== Records provided
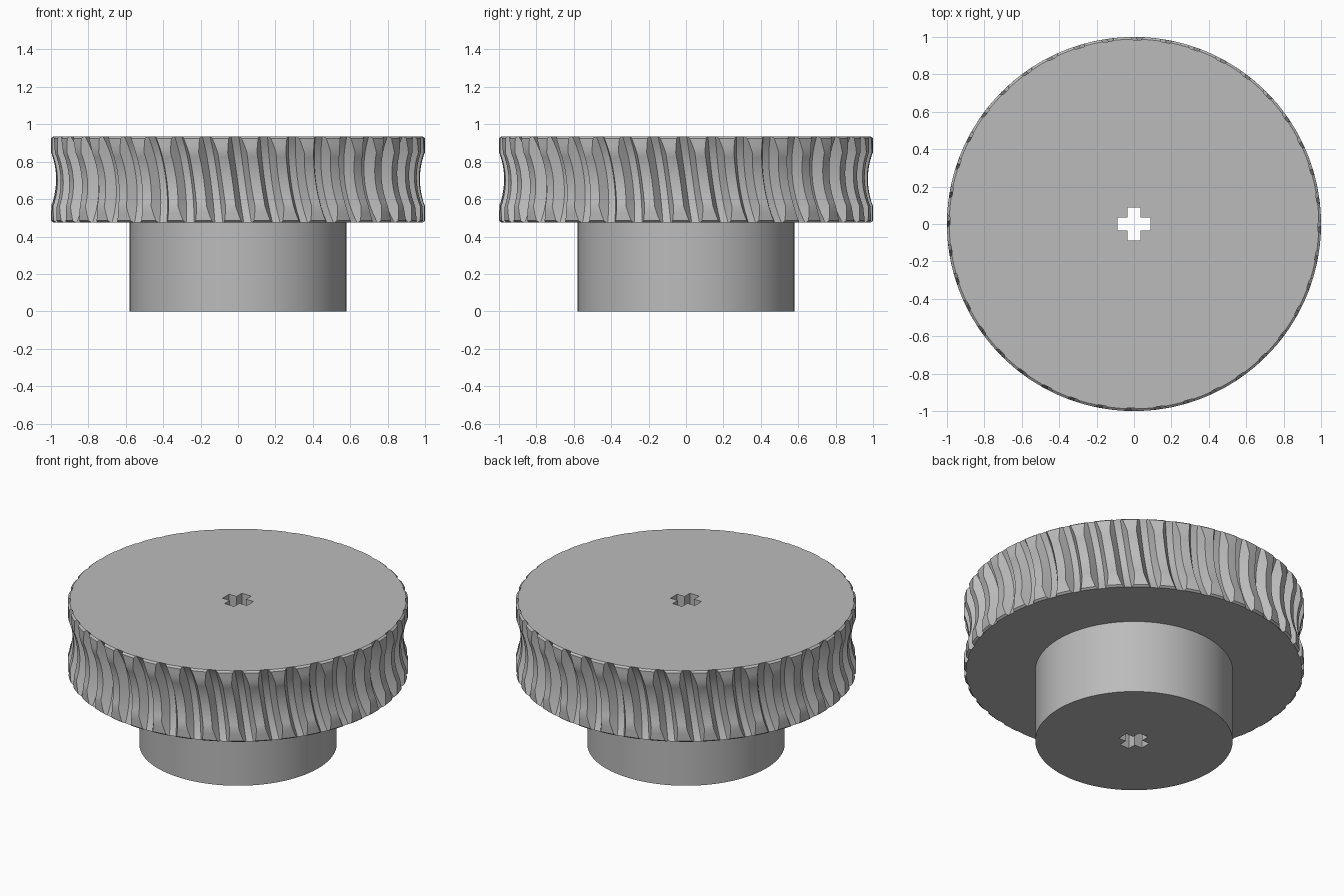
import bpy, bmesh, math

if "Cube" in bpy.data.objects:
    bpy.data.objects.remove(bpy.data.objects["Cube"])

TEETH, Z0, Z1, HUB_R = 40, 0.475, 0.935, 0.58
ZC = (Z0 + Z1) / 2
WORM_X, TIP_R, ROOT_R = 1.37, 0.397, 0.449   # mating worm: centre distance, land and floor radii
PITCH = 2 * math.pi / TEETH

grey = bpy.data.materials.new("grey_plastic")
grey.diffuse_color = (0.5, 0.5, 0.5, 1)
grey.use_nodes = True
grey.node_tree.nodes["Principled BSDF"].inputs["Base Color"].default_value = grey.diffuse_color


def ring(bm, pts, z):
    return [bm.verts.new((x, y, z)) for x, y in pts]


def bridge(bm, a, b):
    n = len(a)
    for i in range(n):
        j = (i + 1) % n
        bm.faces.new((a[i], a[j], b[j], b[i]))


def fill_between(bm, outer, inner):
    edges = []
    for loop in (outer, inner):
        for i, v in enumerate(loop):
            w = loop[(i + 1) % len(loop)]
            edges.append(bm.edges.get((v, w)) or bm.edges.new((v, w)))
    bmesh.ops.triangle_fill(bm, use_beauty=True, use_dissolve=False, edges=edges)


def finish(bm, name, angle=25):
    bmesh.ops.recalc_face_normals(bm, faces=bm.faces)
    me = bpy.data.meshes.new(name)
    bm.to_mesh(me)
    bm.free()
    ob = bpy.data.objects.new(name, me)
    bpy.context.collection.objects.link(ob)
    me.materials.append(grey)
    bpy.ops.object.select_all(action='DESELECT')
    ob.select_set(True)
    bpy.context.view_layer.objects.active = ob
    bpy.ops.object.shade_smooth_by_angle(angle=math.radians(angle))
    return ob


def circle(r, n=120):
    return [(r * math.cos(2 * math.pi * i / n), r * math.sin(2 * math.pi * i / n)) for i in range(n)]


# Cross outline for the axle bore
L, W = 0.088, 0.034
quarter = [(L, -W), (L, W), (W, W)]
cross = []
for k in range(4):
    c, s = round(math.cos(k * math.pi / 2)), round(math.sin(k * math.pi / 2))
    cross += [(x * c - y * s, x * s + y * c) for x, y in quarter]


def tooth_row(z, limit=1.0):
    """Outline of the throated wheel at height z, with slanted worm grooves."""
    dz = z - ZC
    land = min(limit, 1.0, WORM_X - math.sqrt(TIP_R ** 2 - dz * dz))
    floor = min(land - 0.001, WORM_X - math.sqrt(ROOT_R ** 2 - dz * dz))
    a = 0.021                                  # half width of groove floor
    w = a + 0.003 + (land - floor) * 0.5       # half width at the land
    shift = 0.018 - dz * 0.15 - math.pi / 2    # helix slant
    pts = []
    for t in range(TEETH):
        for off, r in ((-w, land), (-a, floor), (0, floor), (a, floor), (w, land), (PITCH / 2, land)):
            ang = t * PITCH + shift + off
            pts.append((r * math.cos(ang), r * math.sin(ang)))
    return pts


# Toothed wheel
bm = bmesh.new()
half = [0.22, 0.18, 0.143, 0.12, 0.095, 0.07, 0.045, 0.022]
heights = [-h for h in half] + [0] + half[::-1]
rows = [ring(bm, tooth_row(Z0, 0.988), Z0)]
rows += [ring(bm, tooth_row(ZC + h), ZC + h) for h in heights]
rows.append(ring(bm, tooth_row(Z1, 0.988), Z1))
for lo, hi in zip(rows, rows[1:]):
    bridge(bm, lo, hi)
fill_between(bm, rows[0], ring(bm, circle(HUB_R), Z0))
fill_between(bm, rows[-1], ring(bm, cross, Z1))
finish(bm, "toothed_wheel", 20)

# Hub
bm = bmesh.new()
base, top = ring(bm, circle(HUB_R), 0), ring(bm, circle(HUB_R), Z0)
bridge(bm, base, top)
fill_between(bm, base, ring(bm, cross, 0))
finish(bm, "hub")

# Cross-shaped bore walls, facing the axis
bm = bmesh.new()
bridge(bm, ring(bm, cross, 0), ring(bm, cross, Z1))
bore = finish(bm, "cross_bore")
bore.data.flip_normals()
====
### [Your goal]
Each line of the material is to be output exactly. Images are not part of the expected output.

### [Final answer]
import bpy, bmesh, math

if "Cube" in bpy.data.objects:
    bpy.data.objects.remove(bpy.data.objects["Cube"])

TEETH, Z0, Z1, HUB_R = 40, 0.475, 0.935, 0.58
ZC = (Z0 + Z1) / 2
WORM_X, TIP_R, ROOT_R = 1.37, 0.397, 0.449   # mating worm: centre distance, land and floor radii
PITCH = 2 * math.pi / TEETH

grey = bpy.data.materials.new("grey_plastic")
grey.diffuse_color = (0.5, 0.5, 0.5, 1)
grey.use_nodes = True
grey.node_tree.nodes["Principled BSDF"].inputs["Base Color"].default_value = grey.diffuse_color


def ring(bm, pts, z):
    return [bm.verts.new((x, y, z)) for x, y in pts]


def bridge(bm, a, b):
    n = len(a)
    for i in range(n):
        j = (i + 1) % n
        bm.faces.new((a[i], a[j], b[j], b[i]))


def fill_between(bm, outer, inner):
    edges = []
    for loop in (outer, inner):
        for i, v in enumerate(loop):
            w = loop[(i + 1) % len(loop)]
            edges.append(bm.edges.get((v, w)) or bm.edges.new((v, w)))
    bmesh.ops.triangle_fill(bm, use_beauty=True, use_dissolve=False, edges=edges)


def finish(bm, name, angle=25):
    bmesh.ops.recalc_face_normals(bm, faces=bm.faces)
    me = bpy.data.meshes.new(name)
    bm.to_mesh(me)
    bm.free()
    ob = bpy.data.objects.new(name, me)
    bpy.context.collection.objects.link(ob)
    me.materials.append(grey)
    bpy.ops.object.select_all(action='DESELECT')
    ob.select_set(True)
    bpy.context.view_layer.objects.active = ob
    bpy.ops.object.shade_smooth_by_angle(angle=math.radians(angle))
    return ob


def circle(r, n=120):
    return [(r * math.cos(2 * math.pi * i / n), r * math.sin(2 * math.pi * i / n)) for i in range(n)]


# Cross outline for the axle bore
L, W = 0.088, 0.034
quarter = [(L, -W), (L, W), (W, W)]
cross = []
for k in range(4):
    c, s = round(math.cos(k * math.pi / 2)), round(math.sin(k * math.pi / 2))
    cross += [(x * c - y * s, x * s + y * c) for x, y in quarter]


def tooth_row(z, limit=1.0):
    """Outline of the throated wheel at height z, with slanted worm grooves."""
    dz = z - ZC
    land = min(limit, 1.0, WORM_X - math.sqrt(TIP_R ** 2 - dz * dz))
    floor = min(land - 0.001, WORM_X - math.sqrt(ROOT_R ** 2 - dz * dz))
    a = 0.021                                  # half width of groove floor
    w = a + 0.003 + (land - floor) * 0.5       # half width at the land
    shift = 0.018 - dz * 0.15 - math.pi / 2    # helix slant
    pts = []
    for t in range(TEETH):
        for off, r in ((-w, land), (-a, floor), (0, floor), (a, floor), (w, land), (PITCH / 2, land)):
            ang = t * PITCH + shift + off
            pts.append((r * math.cos(ang), r * math.sin(ang)))
    return pts


# Toothed wheel
bm = bmesh.new()
half = [0.22, 0.18, 0.143, 0.12, 0.095, 0.07, 0.045, 0.022]
heights = [-h for h in half] + [0] + half[::-1]
rows = [ring(bm, tooth_row(Z0, 0.988), Z0)]
rows += [ring(bm, tooth_row(ZC + h), ZC + h) for h in heights]
rows.append(ring(bm, tooth_row(Z1, 0.988), Z1))
for lo, hi in zip(rows, rows[1:]):
    bridge(bm, lo, hi)
fill_between(bm, rows[0], ring(bm, circle(HUB_R), Z0))
fill_between(bm, rows[-1], ring(bm, cross, Z1))
finish(bm, "toothed_wheel", 20)

# Hub
bm = bmesh.new()
base, top = ring(bm, circle(HUB_R), 0), ring(bm, circle(HUB_R), Z0)
bridge(bm, base, top)
fill_between(bm, base, ring(bm, cross, 0))
finish(bm, "hub")

# Cross-shaped bore walls, facing the axis
bm = bmesh.new()
bridge(bm, ring(bm, cross, 0), ring(bm, cross, Z1))
bore = finish(bm, "cross_bore")
bore.data.flip_normals()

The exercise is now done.